Rho GTPases activated in cancer cells drive proliferation, migration, and metastasis. Thus, RhoGAP proteins, which negatively regulate Rho GTPases, are generally thought to function as tumor suppressors. Here this expectation was challenged by characterization of ARHGAP18, a RhoGAP family member that is selectively overexpressed in highly migratory triple-negative breast cancer (TNBC) cells. In human breast tumors, higher ARHGAP18 levels associated with worse overall survival, recurrence-free survival, and metastasis-free survival. In TNBC cells, ARHGAP18 deletion increased RhoA activation but reduced growth, migration, and metastatic capacity. Mechanistic investigations revealed that ARH-GAP18 levels were controlled by miR-200b, the enforced expression of which was sufficient to activate RhoA, enhanced formation of focal adhesions and actin stress fibers, and reduced migration and metastasis. Enforced elevation of ARHGAP18 where miR-200b was stably expressed reduced RhoA activity but increased cell migration. Pharmacologic inhibition of the Rho effector kinase ROCK blocked RhoA signaling and reversed the inhibitory effect of miR-200b on cell migration. Finally, ARHGAP18 overexpression or ROCK inhibition was sufficient to overcome metastatic blockade by miR-200b. Taken together, these results define opposing roles for oncogenic ARHGAP18 and tumor suppressive miR-200b in determining TNBC cell migration and metastatic prowess.
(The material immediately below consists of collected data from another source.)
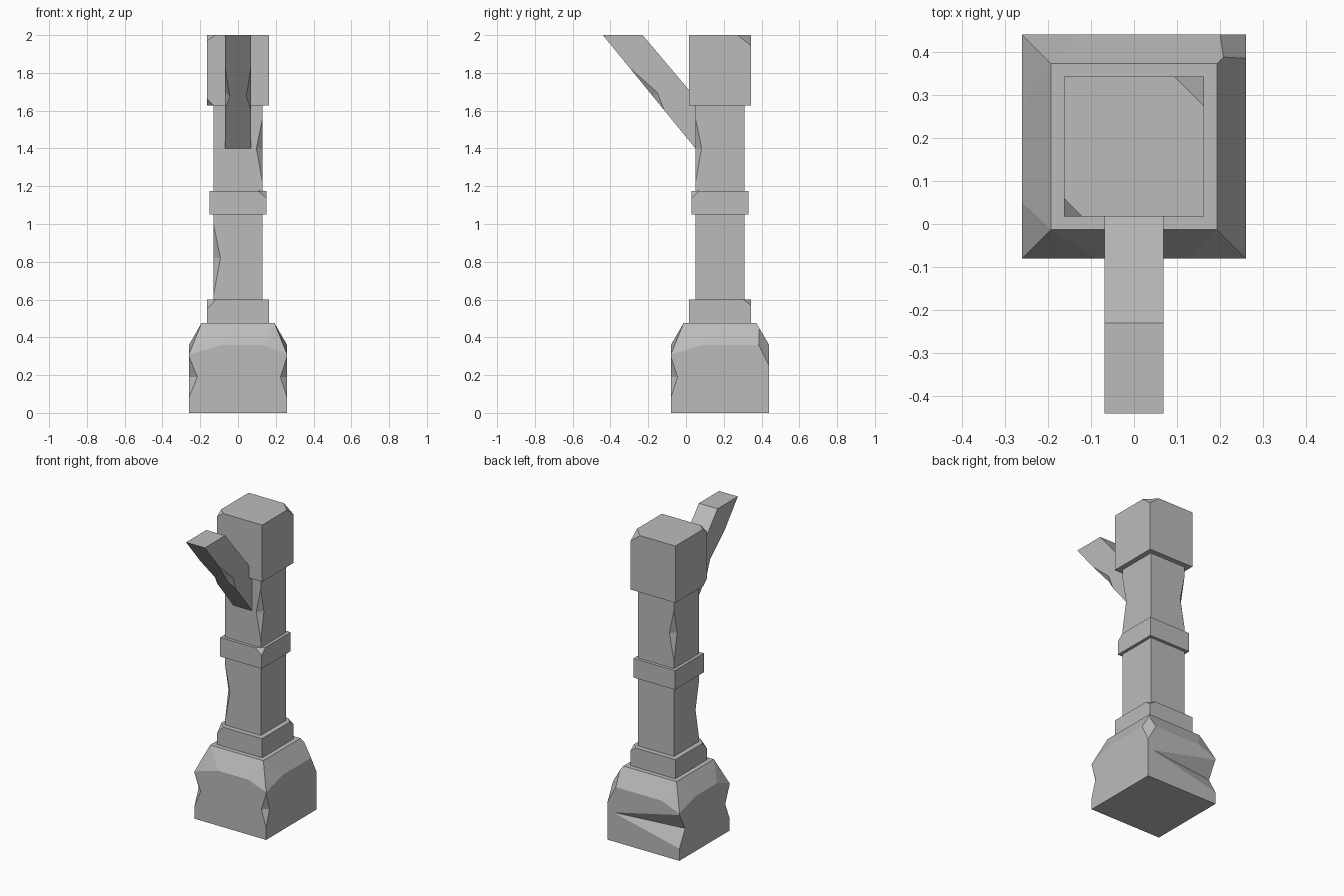
import bpy, bmesh
from mathutils import Vector

cube = bpy.data.objects.get("Cube")
if cube:
    bpy.data.objects.remove(cube, do_unlink=True)

GREY = (0.5, 0.5, 0.5, 1)
stone = bpy.data.materials.new("grey stone")
stone.use_nodes = True
stone.diffuse_color = GREY
stone.node_tree.nodes["Principled BSDF"].inputs["Base Color"].default_value = GREY

CY = 0.18  # the post's axis sits behind the origin


def finish(name, bm):
    bmesh.ops.recalc_face_normals(bm, faces=bm.faces)
    mesh = bpy.data.meshes.new(name)
    bm.to_mesh(mesh)
    bm.free()
    mesh.materials.append(stone)
    obj = bpy.data.objects.new(name, mesh)
    bpy.context.collection.objects.link(obj)
    return obj


def chip(bm, corner, a, b, c):
    """Slice off a corner with the plane through a, b, c and cap the cut."""
    corner, a, b, c = map(Vector, (corner, a, b, c))
    normal = (b - a).cross(c - a).normalized()
    if normal.dot(corner - a) < 0:
        normal.negate()
    geom = bm.verts[:] + bm.edges[:] + bm.faces[:]
    cut = bmesh.ops.bisect_plane(bm, geom=geom, plane_co=a, plane_no=normal, clear_outer=True)
    edges = [e for e in cut["geom_cut"] if isinstance(e, bmesh.types.BMEdge)]
    bmesh.ops.contextual_create(bm, geom=edges)


def block(name, half, z0, z1, chips=()):
    """Square block; each chip is (x sign, y sign, is top, dx, dy, dz)."""
    bm = bmesh.new()
    bmesh.ops.create_cube(bm, size=1)
    for v in bm.verts:
        v.co = (v.co.x * 2 * half, CY + v.co.y * 2 * half, z1 if v.co.z > 0 else z0)
    for sx, sy, top, dx, dy, dz in chips:
        p = Vector((sx * half, CY + sy * half, z1 if top else z0))
        chip(bm, p, p - Vector((sx * dx, 0, 0)), p - Vector((0, sy * dy, 0)),
             p + Vector((0, 0, -dz if top else dz)))
    return finish(name, bm)


def notch(obj, top, bottom, a, b):
    """Carve a V-shaped dent in an edge: from top and bottom in to line a-b."""
    top, bottom, a, b = map(Vector, (top, bottom, a, b))
    mid, w = (a + b) / 2, b - a
    section = [mid, mid + 2 * (top - mid), mid + 2 * (bottom - mid)]
    bm = bmesh.new()
    p = [bm.verts.new(q - w) for q in section]
    q = [bm.verts.new(r + w) for r in section]
    bm.faces.new(p)
    bm.faces.new(q)
    for i in range(3):
        j = (i + 1) % 3
        bm.faces.new((p[i], p[j], q[j], q[i]))
    cutter = finish("notch_cutter", bm)
    cutter.hide_render = True
    mod = obj.modifiers.new("notch", "BOOLEAN")
    mod.operation, mod.solver, mod.object = "DIFFERENCE", "EXACT", cutter
    bpy.context.view_layer.objects.active = obj
    bpy.ops.object.modifier_apply(modifier=mod.name)
    bpy.data.objects.remove(cutter, do_unlink=True)


def corner_notch(obj, half, sx, sy, z0, zm, z1, dx, dy):
    x, y = sx * half, CY + sy * half
    notch(obj, (x, y, z1), (x, y, z0), (x - sx * dx, y, zm), (x, y - sy * dy, zm))


# Base boulder: straight walls, drooping shoulder corners, sloped top
R, TOP = 0.26, 0.193
signs = [(-1, -1), (1, -1), (1, 1), (-1, 1)]
droop = [0.31, 0.31, 0.36, 0.31]
bm = bmesh.new()
low = [bm.verts.new((x * R, CY + y * R, 0)) for x, y in signs]
shoulder = [bm.verts.new((x * R, CY + y * R, z)) for (x, y), z in zip(signs, droop)]
high = [bm.verts.new((x * TOP, CY + y * TOP, 0.475)) for x, y in signs]
for i in range(4):
    j = (i + 1) % 4
    m, n = [bm.verts.new(low[i].co.lerp(low[j].co, t) + Vector((0, 0, 0.36))) for t in (0.33, 0.75)]
    bm.faces.new((low[i], low[j], shoulder[j], n, m, shoulder[i]))
    bm.faces.new((m, n, high[j], high[i]))
    bm.faces.new((shoulder[i], m, high[i]))
    bm.faces.new((n, shoulder[j], high[j]))
bm.faces.new(low)
bm.faces.new(high)
bmesh.ops.remove_doubles(bm, verts=bm.verts, dist=0.0001)
bmesh.ops.recalc_face_normals(bm, faces=bm.faces)
chip(bm, (R, 0.44, 0.36), (0.2, 0.44, 0.36), (R, 0.385, 0.36), (R, 0.44, 0.25))
base = finish("base", bm)
corner_notch(base, R, -1, -1, 0.08, 0.19, 0.3, 0.045, 0.045)
corner_notch(base, R, 1, -1, 0.08, 0.19, 0.3, 0.035, 0.035)
corner_notch(base, R, -1, 1, 0.08, 0.19, 0.3, 0.48, 0.06)

# Stacked post
block("plinth", 0.163, 0.475, 0.6, [(-1, -1, 1, 0.045, 0.045, 0.05), (1, 1, 1, 0.04, 0.04, 0.03)])
shaft = block("shaft", 0.13, 0.59, 1.64)
corner_notch(shaft, 0.13, -1, -1, 0.62, 0.82, 1.0, 0.037, 0.037)
corner_notch(shaft, 0.13, 1, -1, 1.22, 1.4, 1.56, 0.033, 0.033)
corner_notch(shaft, 0.13, -1, 1, 1.22, 1.4, 1.56, 0.033, 0.033)
block("middle_band", 0.15, 1.05, 1.175, [(1, -1, 1, 0.045, 0.04, 0.037)])
block("cap", 0.163, 1.628, 2.0, [(1, 1, 1, 0.07, 0.07, 0.055),
                                 (-1, -1, 1, 0.043, 0.043, 0.03),
                                 (-1, -1, 0, 0.035, 0.035, 0.035)])

# Slanted arm reaching forward, with dents along its lower edges
W = 0.068
profile = [(-0.44, 2), (-0.23, 2), (0.1, 1.61), (0.1, 1.4), (0.05, 1.4)]
bm = bmesh.new()
face = bm.faces.new([bm.verts.new((-W, y, z)) for y, z in profile])
ext = bmesh.ops.extrude_face_region(bm, geom=[face])
bmesh.ops.translate(bm, vec=(2 * W, 0, 0), verts=[v for v in ext["geom"] if isinstance(v, bmesh.types.BMVert)])
arm = finish("slanted_arm", bm)
edge_start, edge_end = Vector((0, -0.44, 2)), Vector((0, 0.05, 1.4))
for s in (-1, 1):
    side = Vector((s * W, 0, 0))
    t, m, b = [edge_start.lerp(edge_end, f) + side for f in (0.29, 0.54, 0.66)]
    notch(arm, t, b, m - Vector((s * 0.024, 0, 0)), m + Vector((0, 0.024, 0.02)))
|Number of pages||14|
|State||Published - Aug 1 2017|
Bibliographical noteFunding Information:
This study was supported by a Research Scholar Grant (RGS-15-026-01CSM) from the American Cancer Society to C. Yang. The costs of publication of this article were defrayed in part by the payment of page charges. This article must therefore be hereby marked advertisement in accordance with 18 U.S.C. Section 1734 solely to indicate this fact.
ASJC Scopus subject areas
- Cancer Research